Dataset entries =>
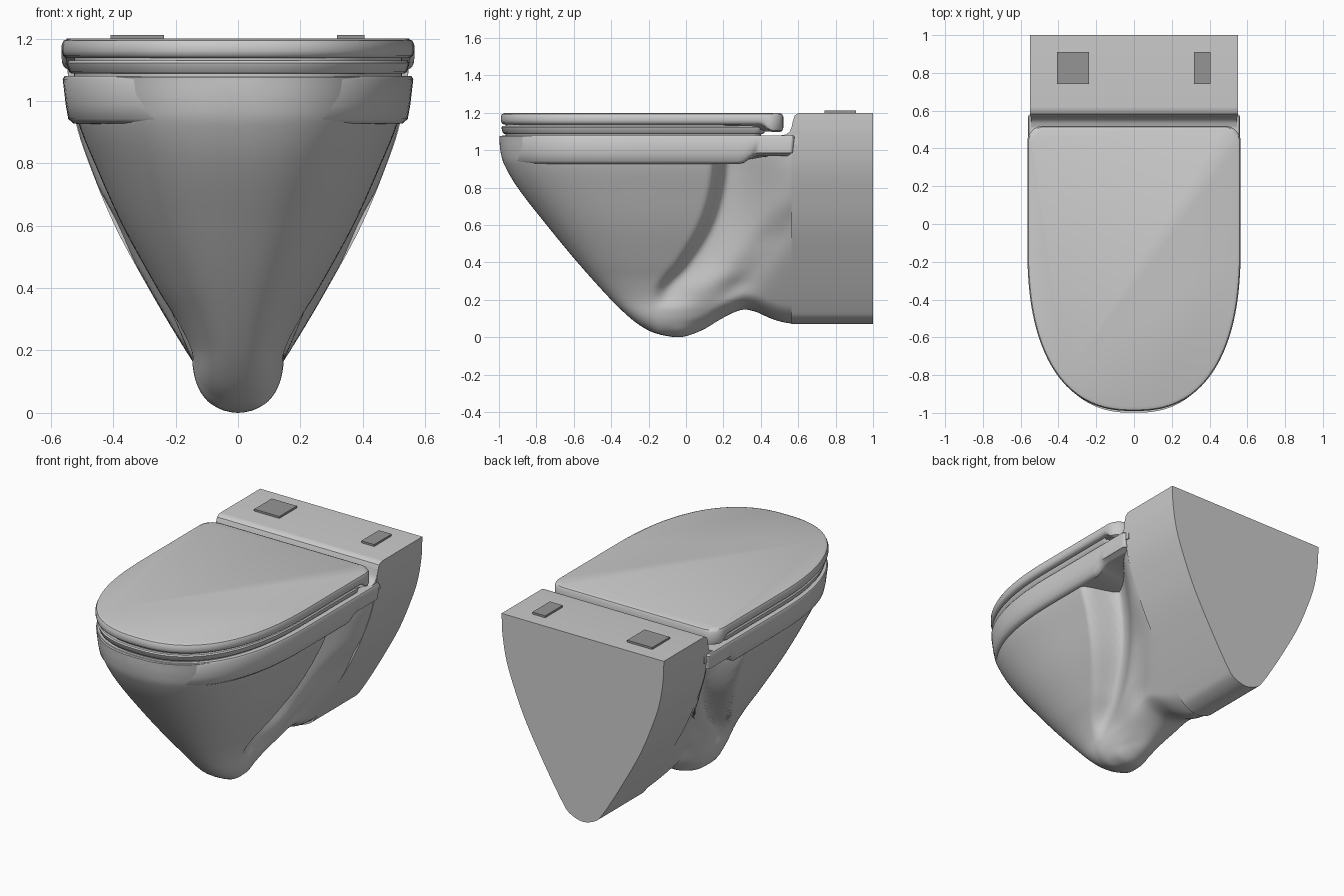
import bpy, bmesh
from math import sin, cos, pi, radians, exp

cube = bpy.data.objects.get("Cube")
if cube:
    bpy.data.objects.remove(cube)


def material(name, value):
    m = bpy.data.materials.new(name)
    m.use_nodes = True
    m.diffuse_color = (value, value, value, 1)
    bsdf = next(n for n in m.node_tree.nodes if n.type == 'BSDF_PRINCIPLED')
    bsdf.inputs["Base Color"].default_value = m.diffuse_color
    return m


CERAMIC = material("ceramic white", 0.6)
BUTTON = material("button grey", 0.3)


def curve(pts, v):
    """Smooth interpolation through (key, value) points."""
    if v <= pts[0][0]:
        return pts[0][1]
    if v >= pts[-1][0]:
        return pts[-1][1]
    i = max(k for k in range(len(pts) - 1) if pts[k][0] <= v)

    def slope(k):
        a, b = pts[max(k - 1, 0)], pts[min(k + 1, len(pts) - 1)]
        return (b[1] - a[1]) / (b[0] - a[0])
    (p, q), (r, s) = pts[i], pts[i + 1]
    d = r - p
    t = (v - p) / d
    return ((1 + 2 * t) * (1 - t) ** 2 * q + t * (1 - t) ** 2 * d * slope(i)
            + t * t * (3 - 2 * t) * s + t * t * (t - 1) * d * slope(i + 1))


def ease(t):
    t = min(1, max(0, t))
    return t * t * (3 - 2 * t)


def loft(name, rings, mat=CERAMIC, angle=40):
    """Skin closed rings of equal length and cap both ends."""
    bm = bmesh.new()
    rows = [[bm.verts.new(p) for p in ring] for ring in rings]
    n = len(rows[0])
    for a, b in zip(rows, rows[1:]):
        for i in range(n):
            j = (i + 1) % n
            bm.faces.new((a[i], a[j], b[j], b[i]))
    bm.faces.new(rows[0][::-1])
    bm.faces.new(rows[-1])
    bmesh.ops.recalc_face_normals(bm, faces=bm.faces)
    me = bpy.data.meshes.new(name)
    bm.to_mesh(me)
    bm.free()
    me.materials.append(mat)
    ob = bpy.data.objects.new(name, me)
    bpy.context.collection.objects.link(ob)
    bpy.ops.object.select_all(action='DESELECT')
    ob.select_set(True)
    bpy.context.view_layer.objects.active = ob
    bpy.ops.object.shade_smooth_by_angle(angle=radians(angle))
    return ob


# Bowl front line, underside line, and half widths by height
FRONT = [(0, -.06), (.02, -.16), (.05, -.225), (.1, -.295), (.2, -.4), (.4, -.58),
         (.6, -.745), (.8, -.9), (.93, -.975), (1, -.993), (1.08, -1)]
UNDER = [(y, z) for z, y in FRONT[::-1]] + [
    (-.03, 0), (.03, .015), (.1, .045), (.2, .105), (.3, .147), (.37, .137),
    (.45, .102), (.52, .08), (.6, .07)]
BOWL = [(0, 0), (.01, .05), (.04, .1), (.1, .135), (.2, .155), (.3, .2),
        (.4, .26), (.6, .37), (.8, .46), (.93, .512), (1.08, .545)]
BLOCK = [(.07, .075), (.1, .1), (.2, .168), (.4, .287), (.6, .395), (.8, .478),
         (.93, .52), (1.08, .545), (1.2, .55)]
# Recess behind the bowl: its front edge, depth and length by height
BACK_EDGE = [(0, -.12), (.25, -.1), (.4, .02), (.6, .14), (.8, .2), (1, .22)]
RECESS = [(.16, 0), (.3, .065), (.45, .12), (.65, .17), (.9, .21)]
RAMP = [(.2, .3), (.4, .36), (.6, .39), (.9, .38)]
POWER = 2.45


def underside_round(h, r):
    return (1 - (1 - min(1, max(0, h) / r)) ** 2) ** .5


def body_width(y, z, bottom):
    mid = -.05 - .05 * z
    a = min(1, max(0, (mid - y) / (mid - curve(FRONT, z))))
    full = curve(BOWL, z)
    edge = curve(BACK_EDGE, z)
    into = ease((y - edge + .08) / .09)
    out = ease((y - edge) / curve(RAMP, z))
    inner = (full - curve(RECESS, z)) * (1 - out) + curve(BLOCK, z) * out
    # Shallow hollow under the neck ridge
    across = ((y - .25) * .8 - (z - .25) * .55) / .08
    inner -= .035 * exp(-across ** 2) * ease((z - .15) / .15) * ease((.75 - z) / .25)
    w = full * (1 - a ** POWER) ** (1 / POWER) * (1 - into) + inner * into
    return w * underside_round(z - bottom, .09) ** ease((y + .05) / .1)


def section(y, bottom, top, width, rows=48):
    half = []
    for i in range(rows + 1):
        z = bottom + (top - bottom) * (i / rows) ** 1.6
        half.append((0 if i == 0 else width(z), z))
    return ([(-x, y, z) for x, z in half[::-1]] + [(x, y, z) for x, z in half[1:]])


# Bowl, side recess and outlet neck
rings = []
COLUMNS = 100
for i in range(COLUMNS + 1):
    y = -.998 + 1.573 * (i / COLUMNS) ** 1.35
    b = max(0, curve(UNDER, y))
    rings.append(section(y, b, 1.076, lambda z: body_width(y, z, b)))
loft("bowl_body", rings, angle=60)

# Wall block, with its front top edge rounded
rings = []
for y, top in [(.565, 1.12), (.572, 1.16), (.582, 1.186), (.6, 1.198), (.62, 1.2), (1, 1.2)]:
    rings.append(section(y, .07, top,
                         lambda z: curve(BLOCK, z) * underside_round(z - .07, .05)))
loft("wall_block", rings, angle=35)


def outline(hw, front, back, corner):
    """Rounded-front outline with straight sides and rounded back corners."""
    mid = -.1
    half = []
    for i in range(1, 37):
        t = i / 36 * pi / 2
        half.append((hw * sin(t) ** (2 / POWER),
                     mid - (mid - front) * max(0, cos(t)) ** (2 / POWER)))
    half += [(hw, mid + (back - corner - mid) * i / 24) for i in range(1, 25)]
    for i in range(1, 9):
        t = i / 8 * pi / 2
        half.append((hw - corner * (1 - cos(t)), back - corner * (1 - sin(t))))
    return [(0, front)] + half + [(-x, y) for x, y in half[::-1]]


def slab(name, levels, hw, front, back, corner, drop=None):
    """Stack of outlines; levels are (height, inset); drop shifts lower heights."""
    rings = []
    for k, (z, inset) in enumerate(levels):
        pts = outline(hw - inset, front + inset, back - inset, corner)
        shift = drop if drop and k < len(levels) / 2 else lambda y: 0
        rings.append([(x, y, z + shift(y)) for x, y in pts])
    return loft(name, rings)


# Rim collar, its underside stepping up toward the wall block
slab("rim_collar", [(.926, .05), (.928, .034), (.942, .018), (.985, .01), (1.07, 0), (1.08, .006)],
     .562, -.987, .58, .015, lambda y: .042 * ease((y - .29) / .08))

# Seat, lid and the hidden spacer between them
slab("seat", [(1.088, .018), (1.093, .011), (1.122, .002), (1.129, .008)],
     .552, -.99, .43, .05)
slab("lid", [(1.138, .015), (1.146, .004), (1.16, 0), (1.18, 0), (1.193, .006), (1.2, .022)],
     .565, -.99, .52, .085, lambda y: -.04 * ease((y - .4) / .06))
slab("seat_spacer", [(1.05, 0), (1.16, 0)], .525, -.965, .4, .05)

# Curved fillet from the deck up to the wall block
fillet = [(.5, 1.078), (.535, 1.084), (.555, 1.1), (.565, 1.125), (.572, 1.16),
          (.6, 1.16), (.6, 1.03), (.5, 1.03)]
loft("deck_fillet", [[(x, y, z) for y, z in fillet] for x in (-.545, .545)])

# Flush buttons
for name, x0, x1 in (("large_flush_button", -.408, -.238), ("small_flush_button", .318, .405)):
    corners = [(x0, .74), (x1, .74), (x1, .91), (x0, .91)]
    loft(name, [[(x, y, z) for x, y in corners] for z in (1.19, 1.212)], BUTTON, 30)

The task => Reproduce the records, all of them, word for word; omit the pictures.

Response to this exercise =>
import bpy, bmesh
from math import sin, cos, pi, radians, exp

cube = bpy.data.objects.get("Cube")
if cube:
    bpy.data.objects.remove(cube)


def material(name, value):
    m = bpy.data.materials.new(name)
    m.use_nodes = True
    m.diffuse_color = (value, value, value, 1)
    bsdf = next(n for n in m.node_tree.nodes if n.type == 'BSDF_PRINCIPLED')
    bsdf.inputs["Base Color"].default_value = m.diffuse_color
    return m


CERAMIC = material("ceramic white", 0.6)
BUTTON = material("button grey", 0.3)


def curve(pts, v):
    """Smooth interpolation through (key, value) points."""
    if v <= pts[0][0]:
        return pts[0][1]
    if v >= pts[-1][0]:
        return pts[-1][1]
    i = max(k for k in range(len(pts) - 1) if pts[k][0] <= v)

    def slope(k):
        a, b = pts[max(k - 1, 0)], pts[min(k + 1, len(pts) - 1)]
        return (b[1] - a[1]) / (b[0] - a[0])
    (p, q), (r, s) = pts[i], pts[i + 1]
    d = r - p
    t = (v - p) / d
    return ((1 + 2 * t) * (1 - t) ** 2 * q + t * (1 - t) ** 2 * d * slope(i)
            + t * t * (3 - 2 * t) * s + t * t * (t - 1) * d * slope(i + 1))


def ease(t):
    t = min(1, max(0, t))
    return t * t * (3 - 2 * t)


def loft(name, rings, mat=CERAMIC, angle=40):
    """Skin closed rings of equal length and cap both ends."""
    bm = bmesh.new()
    rows = [[bm.verts.new(p) for p in ring] for ring in rings]
    n = len(rows[0])
    for a, b in zip(rows, rows[1:]):
        for i in range(n):
            j = (i + 1) % n
            bm.faces.new((a[i], a[j], b[j], b[i]))
    bm.faces.new(rows[0][::-1])
    bm.faces.new(rows[-1])
    bmesh.ops.recalc_face_normals(bm, faces=bm.faces)
    me = bpy.data.meshes.new(name)
    bm.to_mesh(me)
    bm.free()
    me.materials.append(mat)
    ob = bpy.data.objects.new(name, me)
    bpy.context.collection.objects.link(ob)
    bpy.ops.object.select_all(action='DESELECT')
    ob.select_set(True)
    bpy.context.view_layer.objects.active = ob
    bpy.ops.object.shade_smooth_by_angle(angle=radians(angle))
    return ob


# Bowl front line, underside line, and half widths by height
FRONT = [(0, -.06), (.02, -.16), (.05, -.225), (.1, -.295), (.2, -.4), (.4, -.58),
         (.6, -.745), (.8, -.9), (.93, -.975), (1, -.993), (1.08, -1)]
UNDER = [(y, z) for z, y in FRONT[::-1]] + [
    (-.03, 0), (.03, .015), (.1, .045), (.2, .105), (.3, .147), (.37, .137),
    (.45, .102), (.52, .08), (.6, .07)]
BOWL = [(0, 0), (.01, .05), (.04, .1), (.1, .135), (.2, .155), (.3, .2),
        (.4, .26), (.6, .37), (.8, .46), (.93, .512), (1.08, .545)]
BLOCK = [(.07, .075), (.1, .1), (.2, .168), (.4, .287), (.6, .395), (.8, .478),
         (.93, .52), (1.08, .545), (1.2, .55)]
# Recess behind the bowl: its front edge, depth and length by height
BACK_EDGE = [(0, -.12), (.25, -.1), (.4, .02), (.6, .14), (.8, .2), (1, .22)]
RECESS = [(.16, 0), (.3, .065), (.45, .12), (.65, .17), (.9, .21)]
RAMP = [(.2, .3), (.4, .36), (.6, .39), (.9, .38)]
POWER = 2.45


def underside_round(h, r):
    return (1 - (1 - min(1, max(0, h) / r)) ** 2) ** .5


def body_width(y, z, bottom):
    mid = -.05 - .05 * z
    a = min(1, max(0, (mid - y) / (mid - curve(FRONT, z))))
    full = curve(BOWL, z)
    edge = curve(BACK_EDGE, z)
    into = ease((y - edge + .08) / .09)
    out = ease((y - edge) / curve(RAMP, z))
    inner = (full - curve(RECESS, z)) * (1 - out) + curve(BLOCK, z) * out
    # Shallow hollow under the neck ridge
    across = ((y - .25) * .8 - (z - .25) * .55) / .08
    inner -= .035 * exp(-across ** 2) * ease((z - .15) / .15) * ease((.75 - z) / .25)
    w = full * (1 - a ** POWER) ** (1 / POWER) * (1 - into) + inner * into
    return w * underside_round(z - bottom, .09) ** ease((y + .05) / .1)


def section(y, bottom, top, width, rows=48):
    half = []
    for i in range(rows + 1):
        z = bottom + (top - bottom) * (i / rows) ** 1.6
        half.append((0 if i == 0 else width(z), z))
    return ([(-x, y, z) for x, z in half[::-1]] + [(x, y, z) for x, z in half[1:]])


# Bowl, side recess and outlet neck
rings = []
COLUMNS = 100
for i in range(COLUMNS + 1):
    y = -.998 + 1.573 * (i / COLUMNS) ** 1.35
    b = max(0, curve(UNDER, y))
    rings.append(section(y, b, 1.076, lambda z: body_width(y, z, b)))
loft("bowl_body", rings, angle=60)

# Wall block, with its front top edge rounded
rings = []
for y, top in [(.565, 1.12), (.572, 1.16), (.582, 1.186), (.6, 1.198), (.62, 1.2), (1, 1.2)]:
    rings.append(section(y, .07, top,
                         lambda z: curve(BLOCK, z) * underside_round(z - .07, .05)))
loft("wall_block", rings, angle=35)


def outline(hw, front, back, corner):
    """Rounded-front outline with straight sides and rounded back corners."""
    mid = -.1
    half = []
    for i in range(1, 37):
        t = i / 36 * pi / 2
        half.append((hw * sin(t) ** (2 / POWER),
                     mid - (mid - front) * max(0, cos(t)) ** (2 / POWER)))
    half += [(hw, mid + (back - corner - mid) * i / 24) for i in range(1, 25)]
    for i in range(1, 9):
        t = i / 8 * pi / 2
        half.append((hw - corner * (1 - cos(t)), back - corner * (1 - sin(t))))
    return [(0, front)] + half + [(-x, y) for x, y in half[::-1]]


def slab(name, levels, hw, front, back, corner, drop=None):
    """Stack of outlines; levels are (height, inset); drop shifts lower heights."""
    rings = []
    for k, (z, inset) in enumerate(levels):
        pts = outline(hw - inset, front + inset, back - inset, corner)
        shift = drop if drop and k < len(levels) / 2 else lambda y: 0
        rings.append([(x, y, z + shift(y)) for x, y in pts])
    return loft(name, rings)


# Rim collar, its underside stepping up toward the wall block
slab("rim_collar", [(.926, .05), (.928, .034), (.942, .018), (.985, .01), (1.07, 0), (1.08, .006)],
     .562, -.987, .58, .015, lambda y: .042 * ease((y - .29) / .08))

# Seat, lid and the hidden spacer between them
slab("seat", [(1.088, .018), (1.093, .011), (1.122, .002), (1.129, .008)],
     .552, -.99, .43, .05)
slab("lid", [(1.138, .015), (1.146, .004), (1.16, 0), (1.18, 0), (1.193, .006), (1.2, .022)],
     .565, -.99, .52, .085, lambda y: -.04 * ease((y - .4) / .06))
slab("seat_spacer", [(1.05, 0), (1.16, 0)], .525, -.965, .4, .05)

# Curved fillet from the deck up to the wall block
fillet = [(.5, 1.078), (.535, 1.084), (.555, 1.1), (.565, 1.125), (.572, 1.16),
          (.6, 1.16), (.6, 1.03), (.5, 1.03)]
loft("deck_fillet", [[(x, y, z) for y, z in fillet] for x in (-.545, .545)])

# Flush buttons
for name, x0, x1 in (("large_flush_button", -.408, -.238), ("small_flush_button", .318, .405)):
    corners = [(x0, .74), (x1, .74), (x1, .91), (x0, .91)]
    loft(name, [[(x, y, z) for x, y in corners] for z in (1.19, 1.212)], BUTTON, 30)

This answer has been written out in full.